Collected data
***

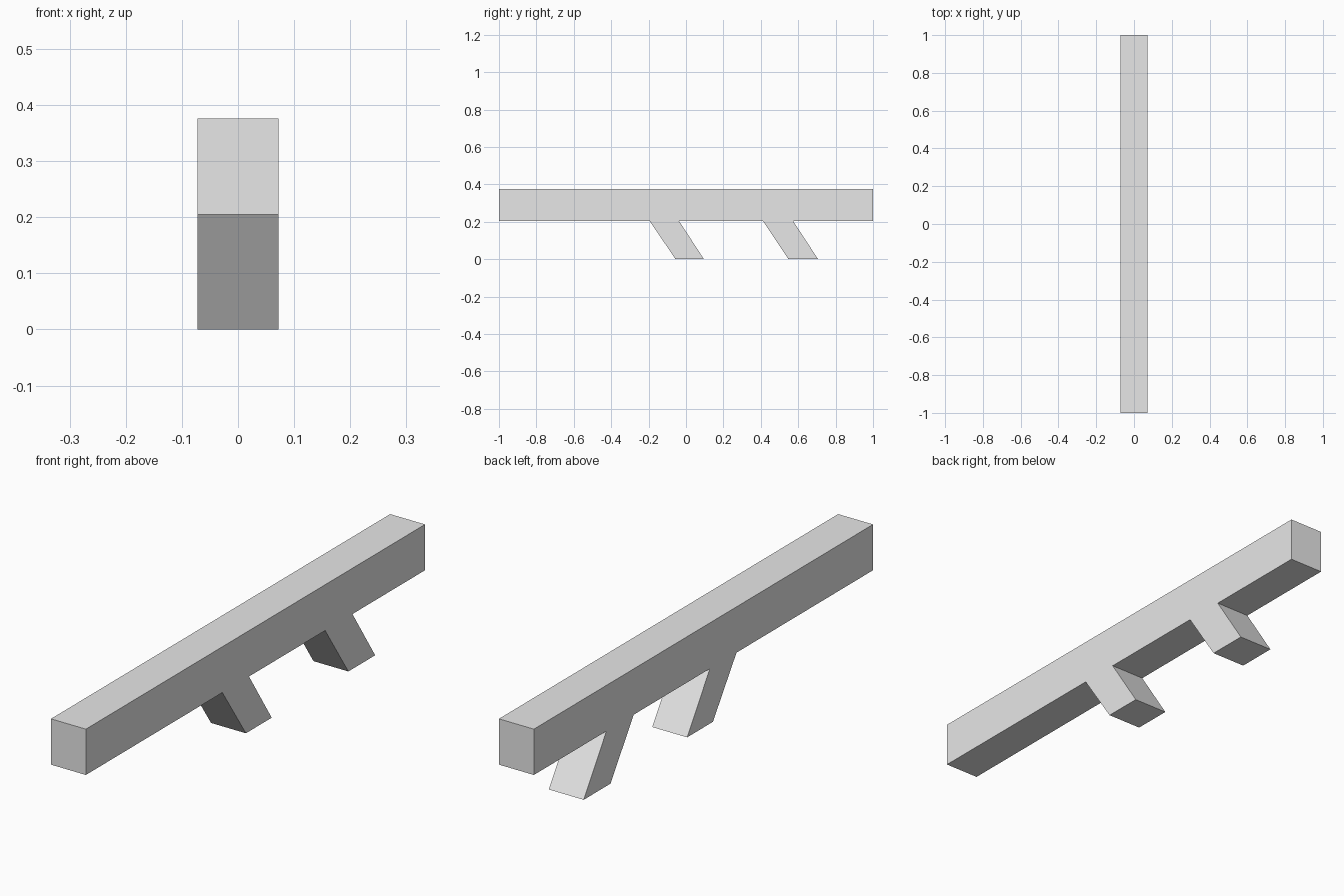
import bpy, bmesh

if "Cube" in bpy.data.objects:
    bpy.data.objects.remove(bpy.data.objects["Cube"])

HALF_W = 0.072            # half width in x
TOP, UNDER = 0.376, 0.205  # beam top and underside heights

# One plain light grey
grey = bpy.data.materials.new("light_grey")
grey.diffuse_color = (0.8, 0.8, 0.8, 1)
grey.use_nodes = True
grey.node_tree.nodes["Principled BSDF"].inputs["Base Color"].default_value = grey.diffuse_color

# Slanted legs: (top start, top end, bottom end, bottom start) along y
legs = [(-0.195, -0.038, 0.096, -0.056),
        (0.411, 0.572, 0.706, 0.548)]

# Side profile: beam with the legs growing out of its underside
profile = [(1, TOP), (-1, TOP), (-1, UNDER)]
for t0, t1, b1, b0 in legs:
    profile += [(t0, UNDER), (b0, 0), (b1, 0), (t1, UNDER)]
profile.append((1, UNDER))

# Extrude the profile across the width
bm = bmesh.new()
face = bm.faces.new([bm.verts.new((-HALF_W, y, z)) for y, z in profile])
ext = bmesh.ops.extrude_face_region(bm, geom=[face], use_keep_orig=True)
moved = [v for v in ext["geom"] if isinstance(v, bmesh.types.BMVert)]
bmesh.ops.translate(bm, verts=moved, vec=(2 * HALF_W, 0, 0))
bmesh.ops.recalc_face_normals(bm, faces=bm.faces)

mesh = bpy.data.meshes.new("beam_with_legs")
bm.to_mesh(mesh)
bm.free()
mesh.materials.append(grey)
beam = bpy.data.objects.new("beam_with_legs", mesh)
bpy.context.collection.objects.link(beam)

***

**PROBLEM TO SOLVE**
Taking the lines above, repeat exactly those from the line that contains "# Slanted legs: (top" through the line that contains "moved = [v for", and both of those lines as well. Include nothing else.

**WRITTEN RESPONSE**
# Slanted legs: (top start, top end, bottom end, bottom start) along y
legs = [(-0.195, -0.038, 0.096, -0.056),
        (0.411, 0.572, 0.706, 0.548)]

# Side profile: beam with the legs growing out of its underside
profile = [(1, TOP), (-1, TOP), (-1, UNDER)]
for t0, t1, b1, b0 in legs:
    profile += [(t0, UNDER), (b0, 0), (b1, 0), (t1, UNDER)]
profile.append((1, UNDER))

# Extrude the profile across the width
bm = bmesh.new()
face = bm.faces.new([bm.verts.new((-HALF_W, y, z)) for y, z in profile])
ext = bmesh.ops.extrude_face_region(bm, geom=[face], use_keep_orig=True)
moved = [v for v in ext["geom"] if isinstance(v, bmesh.types.BMVert)]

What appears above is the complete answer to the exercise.